ACTIVITY >> Find the lines below holding the word "PITCH" and copy each of them.

INFORMATION SHOWN >>

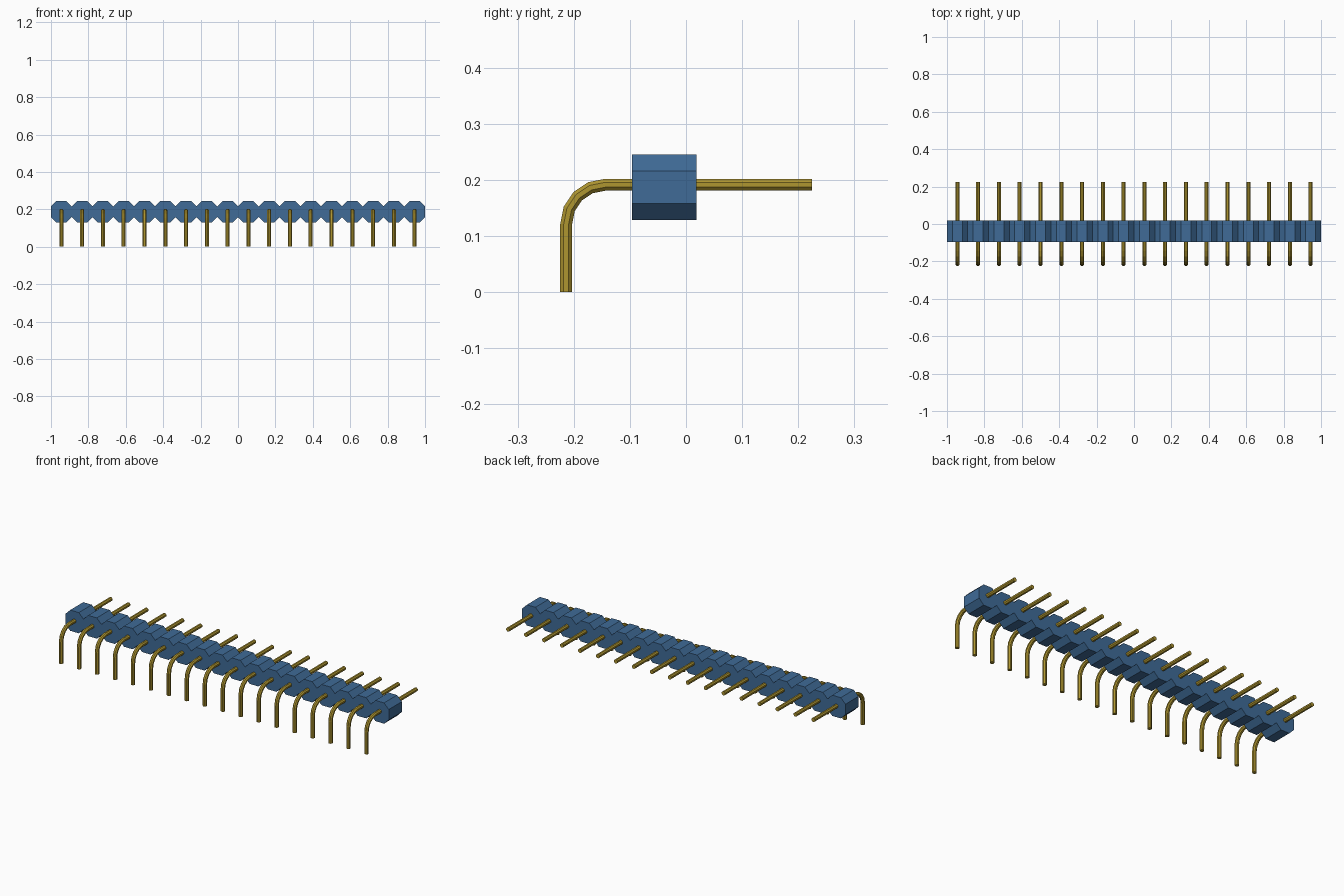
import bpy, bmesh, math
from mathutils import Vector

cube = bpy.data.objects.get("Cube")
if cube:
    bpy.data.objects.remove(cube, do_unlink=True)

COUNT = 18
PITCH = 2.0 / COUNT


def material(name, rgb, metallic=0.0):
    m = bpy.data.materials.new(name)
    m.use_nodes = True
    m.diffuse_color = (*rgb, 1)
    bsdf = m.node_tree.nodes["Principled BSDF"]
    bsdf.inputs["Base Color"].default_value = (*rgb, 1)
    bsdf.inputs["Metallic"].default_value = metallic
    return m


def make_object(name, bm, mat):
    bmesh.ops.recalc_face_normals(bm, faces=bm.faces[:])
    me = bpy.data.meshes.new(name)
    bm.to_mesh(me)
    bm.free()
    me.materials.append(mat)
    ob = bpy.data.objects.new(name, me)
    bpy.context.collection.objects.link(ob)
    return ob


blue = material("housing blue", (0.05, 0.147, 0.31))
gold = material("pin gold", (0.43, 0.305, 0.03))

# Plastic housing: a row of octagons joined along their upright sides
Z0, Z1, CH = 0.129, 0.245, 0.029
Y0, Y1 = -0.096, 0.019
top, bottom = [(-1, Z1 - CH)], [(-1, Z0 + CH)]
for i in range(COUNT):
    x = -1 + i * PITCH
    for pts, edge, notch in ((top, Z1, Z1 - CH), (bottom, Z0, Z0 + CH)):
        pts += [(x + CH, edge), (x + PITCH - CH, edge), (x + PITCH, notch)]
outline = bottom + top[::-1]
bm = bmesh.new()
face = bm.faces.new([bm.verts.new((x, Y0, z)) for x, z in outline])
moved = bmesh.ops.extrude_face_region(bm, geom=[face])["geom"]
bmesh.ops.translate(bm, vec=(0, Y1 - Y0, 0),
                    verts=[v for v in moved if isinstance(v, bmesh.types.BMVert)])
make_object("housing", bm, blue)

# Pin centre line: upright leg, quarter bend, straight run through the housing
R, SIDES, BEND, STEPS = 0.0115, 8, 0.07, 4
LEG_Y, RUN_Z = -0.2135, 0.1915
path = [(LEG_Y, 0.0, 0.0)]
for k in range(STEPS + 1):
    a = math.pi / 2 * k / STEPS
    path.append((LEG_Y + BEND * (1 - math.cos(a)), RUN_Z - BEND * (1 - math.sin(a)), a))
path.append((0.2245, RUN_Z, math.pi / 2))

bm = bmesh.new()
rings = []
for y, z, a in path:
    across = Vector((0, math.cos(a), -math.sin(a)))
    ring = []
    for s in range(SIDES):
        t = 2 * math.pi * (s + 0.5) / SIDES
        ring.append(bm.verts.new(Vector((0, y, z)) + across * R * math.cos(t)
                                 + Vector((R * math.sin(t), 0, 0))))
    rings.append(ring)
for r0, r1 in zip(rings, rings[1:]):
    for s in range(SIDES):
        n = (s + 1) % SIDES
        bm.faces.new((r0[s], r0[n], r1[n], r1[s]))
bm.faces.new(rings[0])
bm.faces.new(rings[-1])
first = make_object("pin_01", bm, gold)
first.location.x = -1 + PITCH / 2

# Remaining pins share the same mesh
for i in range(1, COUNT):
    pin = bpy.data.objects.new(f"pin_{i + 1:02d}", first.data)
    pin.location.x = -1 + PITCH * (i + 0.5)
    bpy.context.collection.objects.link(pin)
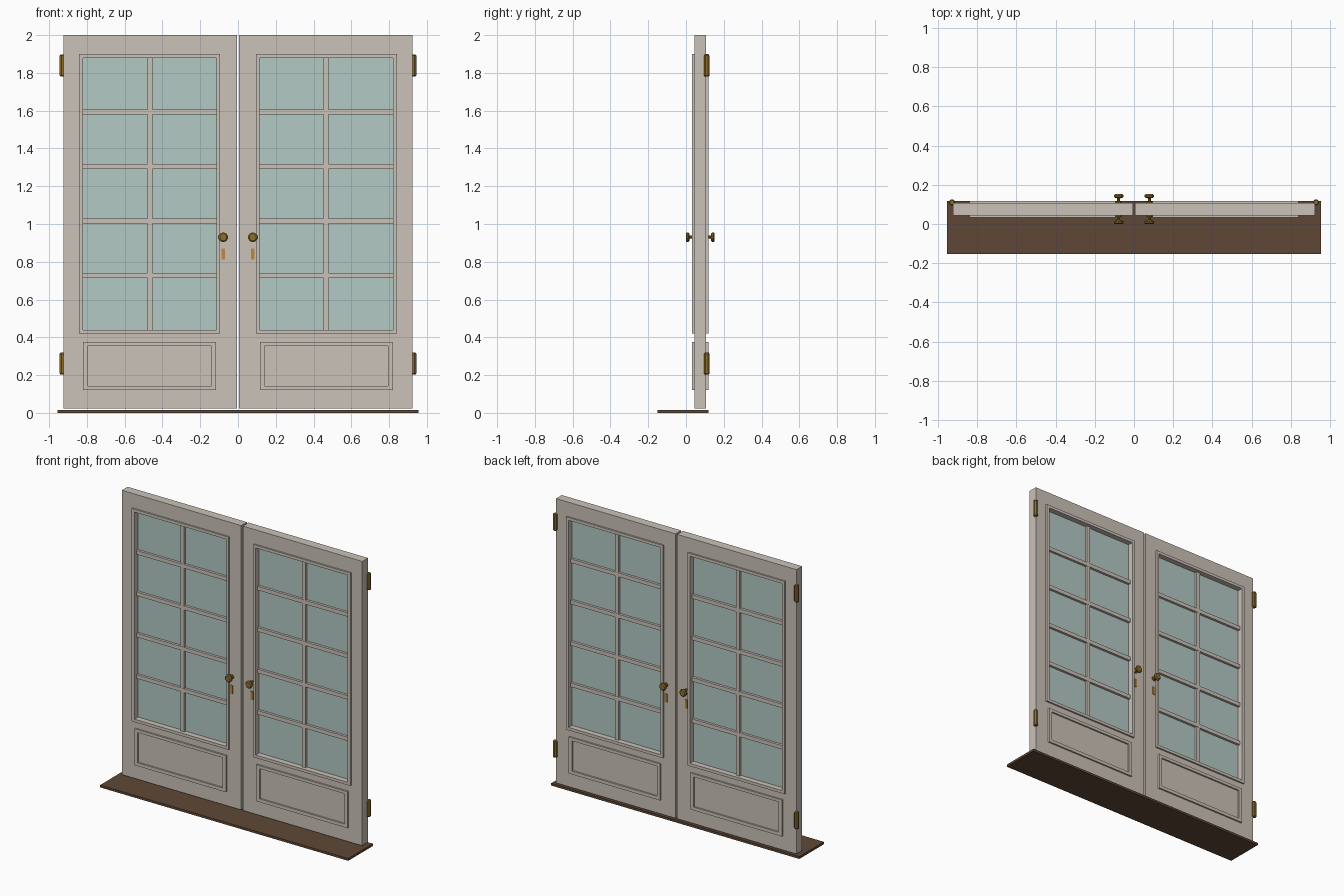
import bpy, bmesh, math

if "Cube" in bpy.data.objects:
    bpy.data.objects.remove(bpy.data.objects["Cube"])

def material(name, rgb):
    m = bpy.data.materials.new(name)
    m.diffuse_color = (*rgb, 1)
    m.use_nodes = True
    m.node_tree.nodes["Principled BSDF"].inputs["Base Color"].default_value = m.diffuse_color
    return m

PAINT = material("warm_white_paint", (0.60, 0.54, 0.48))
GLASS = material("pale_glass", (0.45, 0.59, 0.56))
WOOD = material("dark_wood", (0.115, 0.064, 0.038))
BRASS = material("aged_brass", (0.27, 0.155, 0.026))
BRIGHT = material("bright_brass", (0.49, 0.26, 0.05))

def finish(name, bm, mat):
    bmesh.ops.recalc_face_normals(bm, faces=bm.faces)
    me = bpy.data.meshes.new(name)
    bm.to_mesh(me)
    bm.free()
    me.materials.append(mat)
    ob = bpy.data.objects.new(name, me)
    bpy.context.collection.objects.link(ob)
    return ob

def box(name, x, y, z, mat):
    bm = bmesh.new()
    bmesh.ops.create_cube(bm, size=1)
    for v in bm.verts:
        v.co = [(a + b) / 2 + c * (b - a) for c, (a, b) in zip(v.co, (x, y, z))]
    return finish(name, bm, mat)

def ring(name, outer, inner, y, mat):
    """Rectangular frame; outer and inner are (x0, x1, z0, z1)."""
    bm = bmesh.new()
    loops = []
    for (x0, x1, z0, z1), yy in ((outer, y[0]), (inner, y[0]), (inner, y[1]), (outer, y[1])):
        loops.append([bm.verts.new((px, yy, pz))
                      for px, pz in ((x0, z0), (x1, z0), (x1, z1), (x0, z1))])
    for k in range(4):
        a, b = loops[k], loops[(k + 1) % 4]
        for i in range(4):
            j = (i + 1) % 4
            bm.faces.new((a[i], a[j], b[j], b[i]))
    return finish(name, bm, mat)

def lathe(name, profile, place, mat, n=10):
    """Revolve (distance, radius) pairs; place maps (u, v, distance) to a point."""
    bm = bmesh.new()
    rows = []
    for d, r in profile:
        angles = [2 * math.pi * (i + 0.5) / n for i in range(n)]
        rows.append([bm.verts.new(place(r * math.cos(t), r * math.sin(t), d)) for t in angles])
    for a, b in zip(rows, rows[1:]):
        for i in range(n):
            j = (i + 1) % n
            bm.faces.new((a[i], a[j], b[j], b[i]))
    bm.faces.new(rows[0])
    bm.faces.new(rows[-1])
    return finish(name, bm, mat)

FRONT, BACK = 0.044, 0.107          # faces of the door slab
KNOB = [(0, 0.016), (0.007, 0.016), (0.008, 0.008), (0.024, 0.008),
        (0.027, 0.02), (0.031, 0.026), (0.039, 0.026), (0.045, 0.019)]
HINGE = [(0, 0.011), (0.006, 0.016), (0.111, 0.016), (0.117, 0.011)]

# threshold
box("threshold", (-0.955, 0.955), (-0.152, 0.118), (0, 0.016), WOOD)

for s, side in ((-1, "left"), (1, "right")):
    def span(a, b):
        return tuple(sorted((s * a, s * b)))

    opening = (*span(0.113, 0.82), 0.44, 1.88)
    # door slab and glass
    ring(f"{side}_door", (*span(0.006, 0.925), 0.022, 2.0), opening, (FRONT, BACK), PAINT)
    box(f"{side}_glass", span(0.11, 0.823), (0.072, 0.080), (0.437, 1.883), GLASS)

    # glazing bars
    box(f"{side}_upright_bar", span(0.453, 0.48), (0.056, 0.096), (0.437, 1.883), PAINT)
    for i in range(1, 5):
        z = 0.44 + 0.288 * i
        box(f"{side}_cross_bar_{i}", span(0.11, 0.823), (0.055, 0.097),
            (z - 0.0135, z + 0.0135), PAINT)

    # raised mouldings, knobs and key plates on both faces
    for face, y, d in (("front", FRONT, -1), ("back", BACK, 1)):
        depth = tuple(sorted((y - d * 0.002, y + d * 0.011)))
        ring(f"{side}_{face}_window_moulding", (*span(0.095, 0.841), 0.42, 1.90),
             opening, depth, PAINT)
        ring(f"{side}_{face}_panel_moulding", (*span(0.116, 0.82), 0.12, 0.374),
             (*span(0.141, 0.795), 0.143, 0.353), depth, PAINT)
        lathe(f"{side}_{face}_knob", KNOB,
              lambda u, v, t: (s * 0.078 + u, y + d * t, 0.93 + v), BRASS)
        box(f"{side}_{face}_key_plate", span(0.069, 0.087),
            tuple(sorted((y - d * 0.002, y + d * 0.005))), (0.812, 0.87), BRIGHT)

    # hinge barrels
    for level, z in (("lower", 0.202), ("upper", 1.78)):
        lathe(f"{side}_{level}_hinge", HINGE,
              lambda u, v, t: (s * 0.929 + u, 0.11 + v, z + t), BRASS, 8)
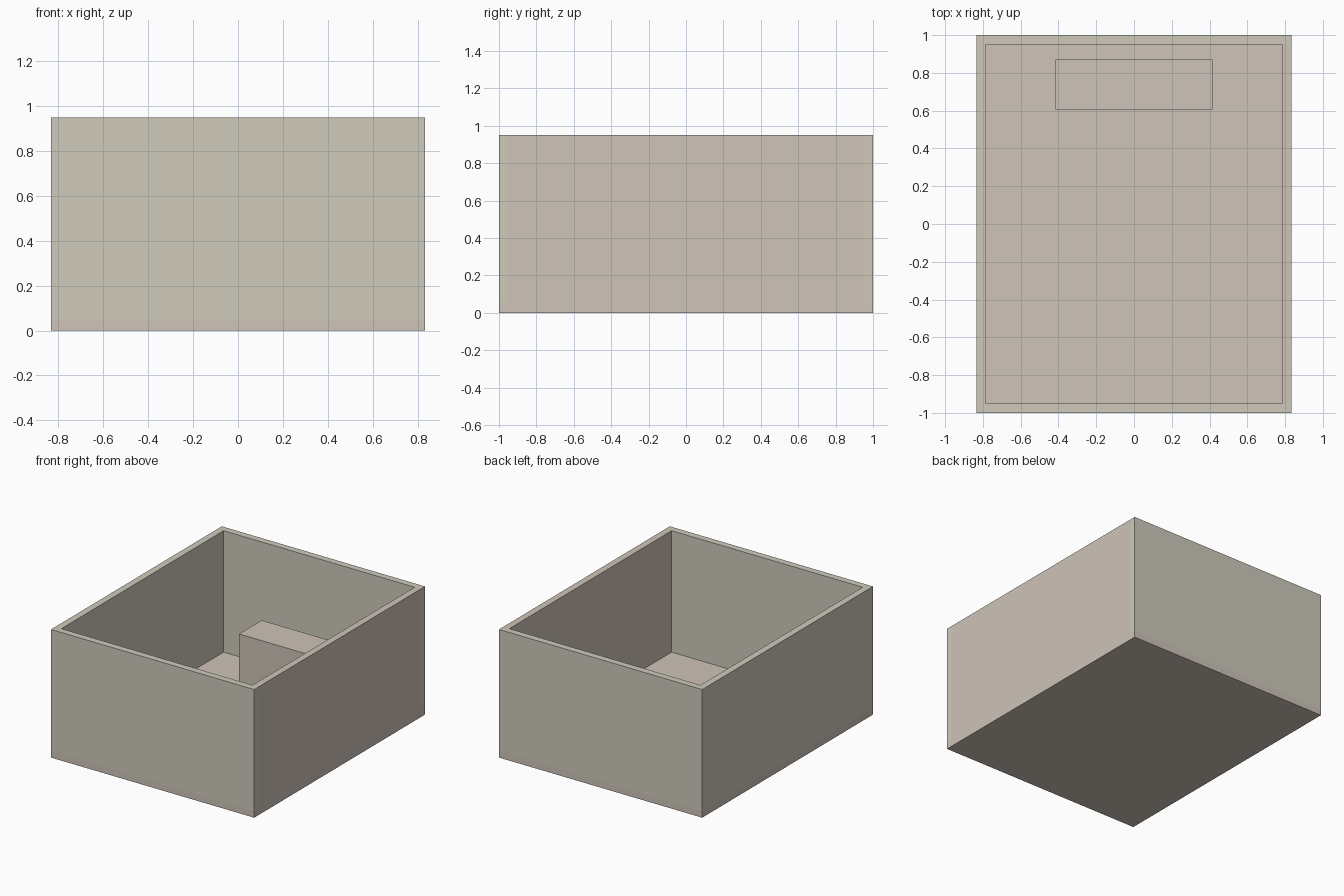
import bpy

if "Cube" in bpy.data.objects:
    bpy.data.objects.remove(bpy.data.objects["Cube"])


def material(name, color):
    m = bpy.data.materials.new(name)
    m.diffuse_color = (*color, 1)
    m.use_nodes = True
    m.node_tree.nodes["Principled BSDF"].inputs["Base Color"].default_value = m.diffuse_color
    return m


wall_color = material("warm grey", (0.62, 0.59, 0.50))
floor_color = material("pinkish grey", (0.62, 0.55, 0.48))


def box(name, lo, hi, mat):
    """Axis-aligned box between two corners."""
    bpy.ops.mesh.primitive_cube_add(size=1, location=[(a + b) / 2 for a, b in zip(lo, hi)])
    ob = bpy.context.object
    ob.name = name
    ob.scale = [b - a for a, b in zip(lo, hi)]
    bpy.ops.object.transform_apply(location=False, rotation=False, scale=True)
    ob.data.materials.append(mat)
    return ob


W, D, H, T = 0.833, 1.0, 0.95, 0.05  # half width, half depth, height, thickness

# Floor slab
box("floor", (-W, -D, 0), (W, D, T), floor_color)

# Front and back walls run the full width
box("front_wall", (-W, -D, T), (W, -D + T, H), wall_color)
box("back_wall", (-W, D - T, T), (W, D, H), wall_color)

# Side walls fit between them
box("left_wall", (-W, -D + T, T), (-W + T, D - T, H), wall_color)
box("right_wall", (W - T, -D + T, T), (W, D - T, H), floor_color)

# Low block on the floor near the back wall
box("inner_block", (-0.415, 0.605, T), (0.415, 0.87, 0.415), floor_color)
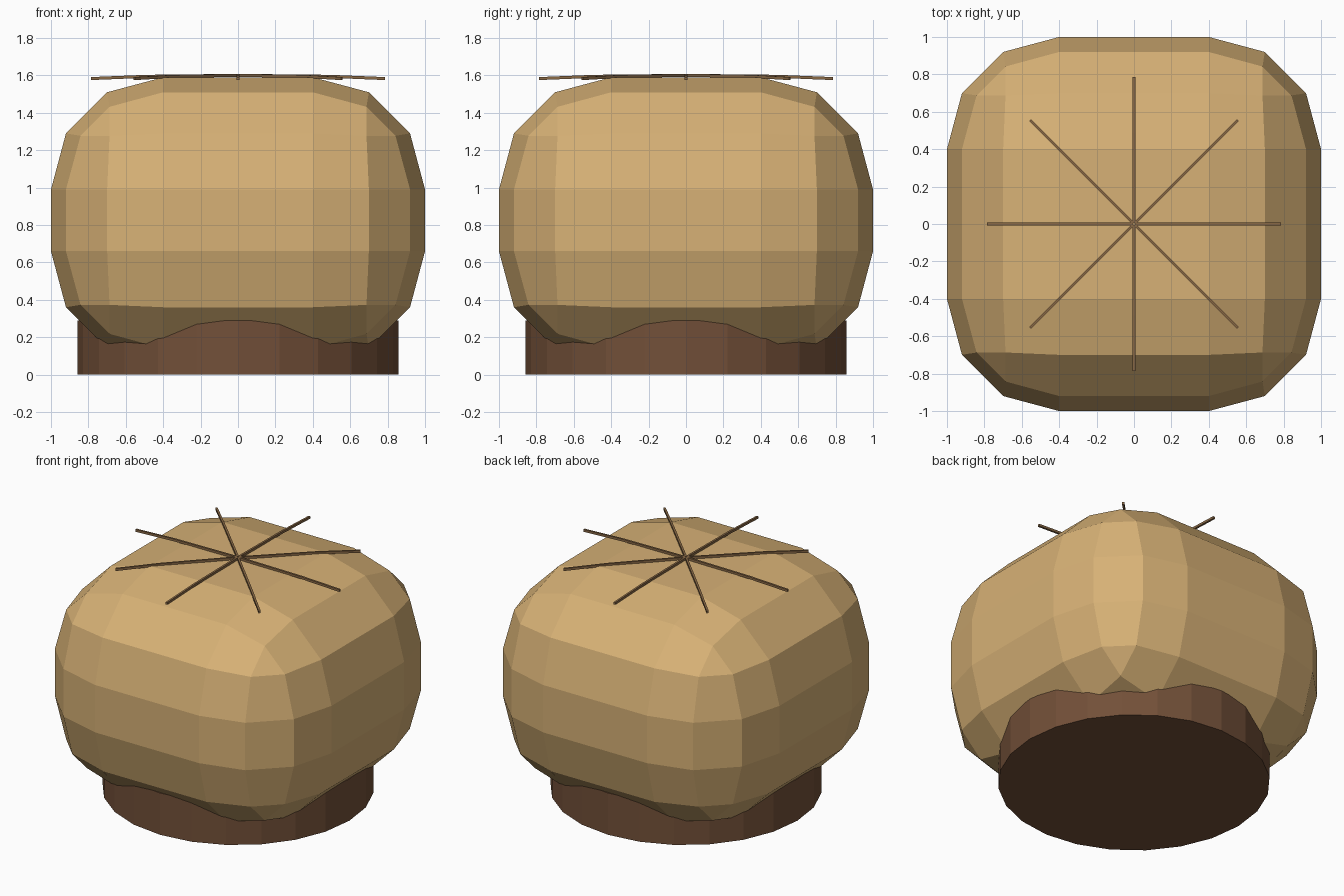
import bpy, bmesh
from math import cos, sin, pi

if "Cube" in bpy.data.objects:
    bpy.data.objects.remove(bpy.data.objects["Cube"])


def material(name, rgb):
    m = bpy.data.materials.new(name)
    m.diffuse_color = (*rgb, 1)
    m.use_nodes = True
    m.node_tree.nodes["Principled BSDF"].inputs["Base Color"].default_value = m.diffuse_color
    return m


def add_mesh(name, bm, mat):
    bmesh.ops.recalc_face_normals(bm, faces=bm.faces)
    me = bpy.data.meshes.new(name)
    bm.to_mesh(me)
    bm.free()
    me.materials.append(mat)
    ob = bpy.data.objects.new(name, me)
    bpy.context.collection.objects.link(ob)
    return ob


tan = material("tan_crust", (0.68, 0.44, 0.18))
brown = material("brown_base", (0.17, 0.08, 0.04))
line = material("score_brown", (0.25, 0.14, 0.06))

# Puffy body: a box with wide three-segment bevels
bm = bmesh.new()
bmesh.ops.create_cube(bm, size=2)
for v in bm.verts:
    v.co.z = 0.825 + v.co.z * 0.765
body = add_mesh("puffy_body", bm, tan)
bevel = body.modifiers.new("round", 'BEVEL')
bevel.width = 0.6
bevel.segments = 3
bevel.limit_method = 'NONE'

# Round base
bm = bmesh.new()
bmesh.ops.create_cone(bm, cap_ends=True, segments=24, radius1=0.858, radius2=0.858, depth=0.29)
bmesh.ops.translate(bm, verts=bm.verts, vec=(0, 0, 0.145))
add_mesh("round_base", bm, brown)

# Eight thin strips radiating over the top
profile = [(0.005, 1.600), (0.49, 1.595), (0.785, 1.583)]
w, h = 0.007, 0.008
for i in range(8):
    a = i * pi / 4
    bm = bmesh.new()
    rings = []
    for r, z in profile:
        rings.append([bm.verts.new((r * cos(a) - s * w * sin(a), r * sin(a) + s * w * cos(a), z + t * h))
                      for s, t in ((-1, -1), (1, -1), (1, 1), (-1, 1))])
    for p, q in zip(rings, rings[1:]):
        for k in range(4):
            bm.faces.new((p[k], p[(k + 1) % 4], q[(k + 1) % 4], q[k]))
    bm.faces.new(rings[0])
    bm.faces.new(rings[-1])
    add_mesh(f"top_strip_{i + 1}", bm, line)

TASK SOLUTION >>
PITCH = 2.0 / COUNT
    x = -1 + i * PITCH
        pts += [(x + CH, edge), (x + PITCH - CH, edge), (x + PITCH, notch)]
first.location.x = -1 + PITCH / 2
    pin.location.x = -1 + PITCH * (i + 0.5)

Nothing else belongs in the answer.